Complete with fines and penalties it's in an effort to prevent accidents like these from happening again. Multiple agencies are still investigating both crane accidents. The new law requiring certification will take effect next week.
Monday, June 25, 2007
The National Work Zone Awareness week was hosted by the Virginia Department of Transportation in April 2007. It was created in 1997 and was designed to improve work zone safety through engineering, education, enforcement and coordination with public safety agencies. Some of the participating groups include the American Association of State Highway and Transportation Officials (AASHTO), the Federal Highway Administration, American Road and Transportation Builders Association and the American Traffic Safety Services Association.
Work zone fatalities have increased by 40 percent from 1997 to 2005, according the Federal Highway Administration. In 2005, there were 1,074 work zone fatalities. However, the rise in work zone has fallen in highway fatalities. In 1996, there were roughly 5.5 deaths per 100 million miles of travel and in 2005, there were 1.46 deaths per 100 million miles of travel, according to highway officials.
Some of the things people had done in the past during National Work Zone Awareness week were tying orange ribbons to their vehicle's antennae and driving around with their headlights on. Now about 46 states participate in the event.
As posted on the Hamilton Spectator, The Canadian Press, TORONTO (Jun 20, 2007)
Riding inside a racing yacht as it is tips upside-down may sound like a new extreme sport, but for sailor Derek Hatfield, it's an important step toward the Vendee Globe solo around-the-world race.
Each of the Open-60 class yachts competing in the race must prove to organizers that, should the boat roll over, it can be righted by the skipper alone.
Yesterday morning, about 100 sponsors, support team members and spectators gathered at the Canadian Yacht Club to watch a heavy-duty crane tip over Hatfield's yacht, The Spirit of Canada.
Sealed inside the boat's cabin, Hatfield held on as the crane slowly tilted the vessel until it rolled all the way over with a splash.
"When you're inside there everything is disoriented because you're upside down and now instead of things being on the floor, they're above your head and it really gets quite dramatic," Hatfield said after the test. "But once you get upside down it takes a few minutes to find yourself.
"I start looking for my control unit on the floor, and of course it's above my head. You're initial reaction is to go looking for it where you last saw it."

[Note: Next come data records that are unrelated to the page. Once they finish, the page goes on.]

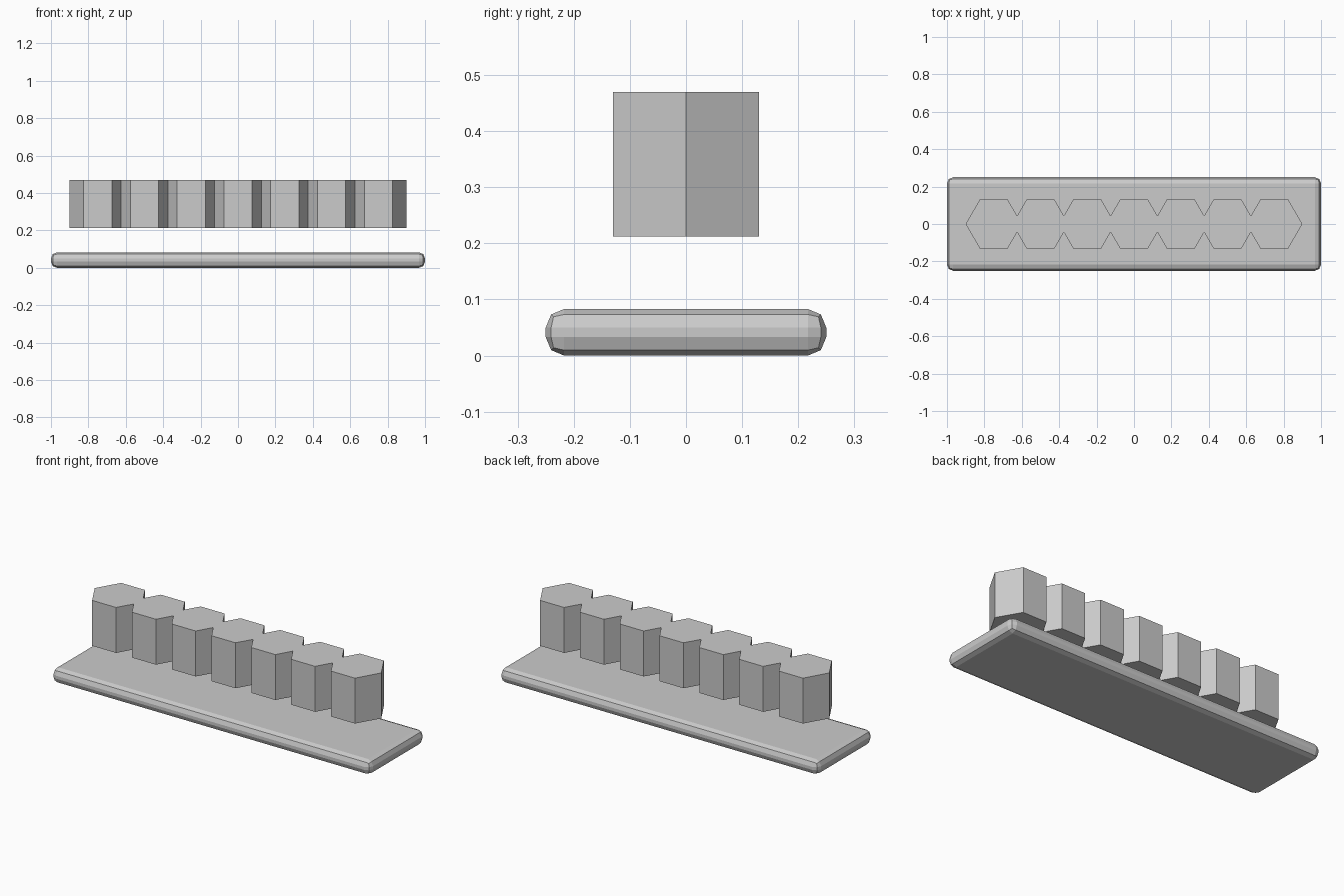
import bpy, bmesh
from math import sqrt

if "Cube" in bpy.data.objects:
    bpy.data.objects.remove(bpy.data.objects["Cube"])

COUNT, STEP, R = 7, 0.25, 0.15
H = R * sqrt(3) / 2
Z0, Z1 = 0.212, 0.47


def finish(bm, name):
    mesh = bpy.data.meshes.new(name)
    bmesh.ops.recalc_face_normals(bm, faces=bm.faces)
    bm.to_mesh(mesh)
    bm.free()
    obj = bpy.data.objects.new(name, mesh)
    bpy.context.collection.objects.link(obj)
    return obj


# Base plate with rounded edges
bm = bmesh.new()
bmesh.ops.create_cube(bm, size=1)
for v in bm.verts:
    v.co.x *= 2.0
    v.co.y *= 0.5
    v.co.z = (v.co.z + 0.5) * 0.083
base = finish(bm, "base_plate")
bevel = base.modifiers.new("rounded_edges", 'BEVEL')
bevel.width = 0.033
bevel.segments = 2

# Merged row of hexagonal blocks: half outline, mirrored, then extruded
notch = sqrt(3) * (R - STEP / 2)
half = []
for i in range(COUNT):
    cx = (i - (COUNT - 1) / 2) * STEP
    half += [(cx - R / 2, -H), (cx + R / 2, -H)]
    if i < COUNT - 1:
        half.append((cx + STEP / 2, -notch))
end = (COUNT - 1) / 2 * STEP + R
outline = [(-end, 0)] + half + [(end, 0)] + [(x, -y) for x, y in reversed(half)]

bm = bmesh.new()
face = bm.faces.new([bm.verts.new((x, y, Z0)) for x, y in outline])
ext = bmesh.ops.extrude_face_region(bm, geom=[face], use_keep_orig=True)
top = [g for g in ext["geom"] if isinstance(g, bmesh.types.BMVert)]
bmesh.ops.translate(bm, verts=top, vec=(0, 0, Z1 - Z0))
finish(bm, "hexagon_row")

With everything inverted, Hatfield had to operate the boat's mechanical canting keel, which can be moved left and right. At about 15 degrees off centre, the keel's weight began to lift the hull out of the water. A few more degrees and a tipping point was reached as the boat rapidly righted itself to complete a successful test, bringing cheers from those gathered.
"I jumped on the floor, on the ceiling actually, and then on a shelving unit and then it rolled right over and I was nice and safe inside the ship," Hatfield said. "Everything went according to plan, no damage inside the boat."
Hatfield will be the only Canadian of the 27 sailors in the Vendee Globe race, which begins in the Bay of Biscay in France in November 2008. It will take racers about three months to sail from France to the Cape of Good Hope, then south to Australia and South America and back up the Atlantic Ocean to France. No outside assistance is permitted during the event.